-- What the task asks --
Give again, word for word, each line below starting at the one that contains "entries: distance, x" and ending at the one that contains "for q in (2".

-- Stored data --
···
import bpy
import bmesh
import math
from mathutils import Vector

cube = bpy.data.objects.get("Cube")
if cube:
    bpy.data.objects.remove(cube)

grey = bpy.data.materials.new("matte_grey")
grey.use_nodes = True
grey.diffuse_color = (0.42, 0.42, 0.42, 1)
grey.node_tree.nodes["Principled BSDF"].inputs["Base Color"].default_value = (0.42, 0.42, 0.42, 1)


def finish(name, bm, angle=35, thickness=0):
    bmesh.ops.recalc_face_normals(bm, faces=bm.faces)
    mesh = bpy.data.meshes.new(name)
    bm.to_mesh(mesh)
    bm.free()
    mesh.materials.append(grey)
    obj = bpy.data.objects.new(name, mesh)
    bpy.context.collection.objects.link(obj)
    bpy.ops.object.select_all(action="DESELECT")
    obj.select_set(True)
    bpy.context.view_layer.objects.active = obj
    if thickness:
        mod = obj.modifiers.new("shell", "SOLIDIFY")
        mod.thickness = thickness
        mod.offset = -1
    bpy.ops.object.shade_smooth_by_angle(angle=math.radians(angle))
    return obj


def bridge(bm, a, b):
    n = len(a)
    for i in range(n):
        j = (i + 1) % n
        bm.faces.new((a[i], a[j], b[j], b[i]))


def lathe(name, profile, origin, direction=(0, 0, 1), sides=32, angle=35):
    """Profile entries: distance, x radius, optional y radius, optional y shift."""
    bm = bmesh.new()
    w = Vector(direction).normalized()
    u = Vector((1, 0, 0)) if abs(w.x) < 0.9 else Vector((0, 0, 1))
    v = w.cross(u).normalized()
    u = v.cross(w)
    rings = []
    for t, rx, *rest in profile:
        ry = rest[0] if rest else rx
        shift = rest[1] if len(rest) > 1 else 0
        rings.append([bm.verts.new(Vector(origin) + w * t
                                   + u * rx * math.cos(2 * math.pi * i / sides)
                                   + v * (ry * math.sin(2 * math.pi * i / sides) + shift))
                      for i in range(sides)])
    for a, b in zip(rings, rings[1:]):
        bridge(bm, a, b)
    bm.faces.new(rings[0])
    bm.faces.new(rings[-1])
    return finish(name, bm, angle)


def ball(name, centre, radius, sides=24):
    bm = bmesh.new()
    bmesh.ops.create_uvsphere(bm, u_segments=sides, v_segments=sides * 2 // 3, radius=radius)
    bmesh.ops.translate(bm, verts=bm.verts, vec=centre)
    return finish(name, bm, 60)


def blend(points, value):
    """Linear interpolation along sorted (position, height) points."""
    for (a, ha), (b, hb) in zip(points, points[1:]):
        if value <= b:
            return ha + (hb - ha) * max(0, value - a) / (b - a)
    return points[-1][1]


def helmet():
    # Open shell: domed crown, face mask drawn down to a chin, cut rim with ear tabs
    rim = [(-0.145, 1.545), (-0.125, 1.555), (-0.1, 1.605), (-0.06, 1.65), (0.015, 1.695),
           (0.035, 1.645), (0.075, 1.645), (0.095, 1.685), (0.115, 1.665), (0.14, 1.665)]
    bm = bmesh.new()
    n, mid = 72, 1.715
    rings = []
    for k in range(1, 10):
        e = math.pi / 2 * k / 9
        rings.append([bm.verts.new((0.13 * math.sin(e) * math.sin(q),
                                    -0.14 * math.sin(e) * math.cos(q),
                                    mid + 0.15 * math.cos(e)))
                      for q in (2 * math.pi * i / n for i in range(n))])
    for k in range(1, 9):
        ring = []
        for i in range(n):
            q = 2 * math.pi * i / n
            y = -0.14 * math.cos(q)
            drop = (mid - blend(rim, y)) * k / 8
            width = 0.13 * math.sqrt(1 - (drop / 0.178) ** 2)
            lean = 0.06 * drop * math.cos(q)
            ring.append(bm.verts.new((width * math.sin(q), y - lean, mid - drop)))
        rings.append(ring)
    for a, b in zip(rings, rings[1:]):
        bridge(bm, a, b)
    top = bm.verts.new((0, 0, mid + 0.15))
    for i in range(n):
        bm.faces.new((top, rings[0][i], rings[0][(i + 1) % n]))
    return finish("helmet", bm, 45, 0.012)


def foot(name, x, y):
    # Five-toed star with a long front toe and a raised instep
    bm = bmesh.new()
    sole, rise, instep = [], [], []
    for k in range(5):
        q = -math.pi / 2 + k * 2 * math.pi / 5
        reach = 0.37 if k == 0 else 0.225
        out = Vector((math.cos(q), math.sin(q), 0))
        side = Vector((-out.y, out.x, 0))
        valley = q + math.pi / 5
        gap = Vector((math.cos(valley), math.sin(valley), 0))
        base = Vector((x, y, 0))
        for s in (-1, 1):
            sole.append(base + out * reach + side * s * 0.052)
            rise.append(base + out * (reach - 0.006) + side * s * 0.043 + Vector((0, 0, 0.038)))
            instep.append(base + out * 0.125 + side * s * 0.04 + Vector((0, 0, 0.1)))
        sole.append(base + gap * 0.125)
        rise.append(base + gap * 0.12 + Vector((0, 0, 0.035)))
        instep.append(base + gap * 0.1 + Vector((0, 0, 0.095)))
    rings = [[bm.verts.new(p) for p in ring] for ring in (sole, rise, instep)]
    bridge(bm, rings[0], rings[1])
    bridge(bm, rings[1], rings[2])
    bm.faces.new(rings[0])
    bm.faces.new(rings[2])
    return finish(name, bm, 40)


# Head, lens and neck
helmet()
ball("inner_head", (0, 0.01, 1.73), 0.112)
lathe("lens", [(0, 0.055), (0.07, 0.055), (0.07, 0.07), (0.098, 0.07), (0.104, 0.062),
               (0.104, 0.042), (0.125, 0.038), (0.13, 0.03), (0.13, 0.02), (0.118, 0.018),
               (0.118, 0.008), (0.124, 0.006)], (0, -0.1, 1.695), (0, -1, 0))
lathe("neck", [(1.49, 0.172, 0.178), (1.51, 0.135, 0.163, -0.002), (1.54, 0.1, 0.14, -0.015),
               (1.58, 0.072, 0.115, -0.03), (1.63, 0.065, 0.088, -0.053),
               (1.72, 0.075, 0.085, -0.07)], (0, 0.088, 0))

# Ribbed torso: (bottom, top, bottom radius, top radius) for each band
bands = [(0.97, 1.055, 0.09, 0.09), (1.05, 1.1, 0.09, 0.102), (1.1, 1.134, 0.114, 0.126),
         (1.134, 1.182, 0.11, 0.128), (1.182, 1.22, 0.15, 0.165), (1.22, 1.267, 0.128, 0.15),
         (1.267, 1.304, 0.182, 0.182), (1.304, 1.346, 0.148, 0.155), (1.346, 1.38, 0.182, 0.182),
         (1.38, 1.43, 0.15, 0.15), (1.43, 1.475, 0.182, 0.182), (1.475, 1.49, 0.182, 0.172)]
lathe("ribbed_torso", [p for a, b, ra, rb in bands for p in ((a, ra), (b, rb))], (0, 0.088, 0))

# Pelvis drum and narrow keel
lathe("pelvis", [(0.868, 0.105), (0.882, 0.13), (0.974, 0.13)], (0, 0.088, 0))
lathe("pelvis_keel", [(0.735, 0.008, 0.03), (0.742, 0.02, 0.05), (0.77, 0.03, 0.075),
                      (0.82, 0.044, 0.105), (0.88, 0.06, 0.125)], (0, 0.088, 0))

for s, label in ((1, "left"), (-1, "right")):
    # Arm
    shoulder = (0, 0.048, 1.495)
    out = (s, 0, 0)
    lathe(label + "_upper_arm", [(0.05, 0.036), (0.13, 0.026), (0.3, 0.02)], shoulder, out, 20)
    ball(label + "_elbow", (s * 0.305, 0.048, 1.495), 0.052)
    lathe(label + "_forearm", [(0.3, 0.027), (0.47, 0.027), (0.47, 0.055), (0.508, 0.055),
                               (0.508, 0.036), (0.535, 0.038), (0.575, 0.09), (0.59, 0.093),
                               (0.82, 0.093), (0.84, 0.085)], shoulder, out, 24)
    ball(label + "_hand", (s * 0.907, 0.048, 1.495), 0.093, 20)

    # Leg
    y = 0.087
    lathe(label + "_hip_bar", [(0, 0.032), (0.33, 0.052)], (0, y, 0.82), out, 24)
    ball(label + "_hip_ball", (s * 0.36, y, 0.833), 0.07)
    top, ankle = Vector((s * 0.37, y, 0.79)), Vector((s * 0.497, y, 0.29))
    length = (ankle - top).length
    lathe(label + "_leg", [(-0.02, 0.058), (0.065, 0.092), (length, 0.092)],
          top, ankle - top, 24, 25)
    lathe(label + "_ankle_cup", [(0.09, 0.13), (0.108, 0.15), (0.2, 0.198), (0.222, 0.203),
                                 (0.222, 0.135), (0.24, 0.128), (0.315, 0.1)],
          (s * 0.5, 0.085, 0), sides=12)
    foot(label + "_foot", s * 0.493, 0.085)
···
-- Expected answer --
    """Profile entries: distance, x radius, optional y radius, optional y shift."""
    bm = bmesh.new()
    w = Vector(direction).normalized()
    u = Vector((1, 0, 0)) if abs(w.x) < 0.9 else Vector((0, 0, 1))
    v = w.cross(u).normalized()
    u = v.cross(w)
    rings = []
    for t, rx, *rest in profile:
        ry = rest[0] if rest else rx
        shift = rest[1] if len(rest) > 1 else 0
        rings.append([bm.verts.new(Vector(origin) + w * t
                                   + u * rx * math.cos(2 * math.pi * i / sides)
                                   + v * (ry * math.sin(2 * math.pi * i / sides) + shift))
                      for i in range(sides)])
    for a, b in zip(rings, rings[1:]):
        bridge(bm, a, b)
    bm.faces.new(rings[0])
    bm.faces.new(rings[-1])
    return finish(name, bm, angle)


def ball(name, centre, radius, sides=24):
    bm = bmesh.new()
    bmesh.ops.create_uvsphere(bm, u_segments=sides, v_segments=sides * 2 // 3, radius=radius)
    bmesh.ops.translate(bm, verts=bm.verts, vec=centre)
    return finish(name, bm, 60)


def blend(points, value):
    """Linear interpolation along sorted (position, height) points."""
    for (a, ha), (b, hb) in zip(points, points[1:]):
        if value <= b:
            return ha + (hb - ha) * max(0, value - a) / (b - a)
    return points[-1][1]


def helmet():
    # Open shell: domed crown, face mask drawn down to a chin, cut rim with ear tabs
    rim = [(-0.145, 1.545), (-0.125, 1.555), (-0.1, 1.605), (-0.06, 1.65), (0.015, 1.695),
           (0.035, 1.645), (0.075, 1.645), (0.095, 1.685), (0.115, 1.665), (0.14, 1.665)]
    bm = bmesh.new()
    n, mid = 72, 1.715
    rings = []
    for k in range(1, 10):
        e = math.pi / 2 * k / 9
        rings.append([bm.verts.new((0.13 * math.sin(e) * math.sin(q),
                                    -0.14 * math.sin(e) * math.cos(q),
                                    mid + 0.15 * math.cos(e)))
                      for q in (2 * math.pi * i / n for i in range(n))])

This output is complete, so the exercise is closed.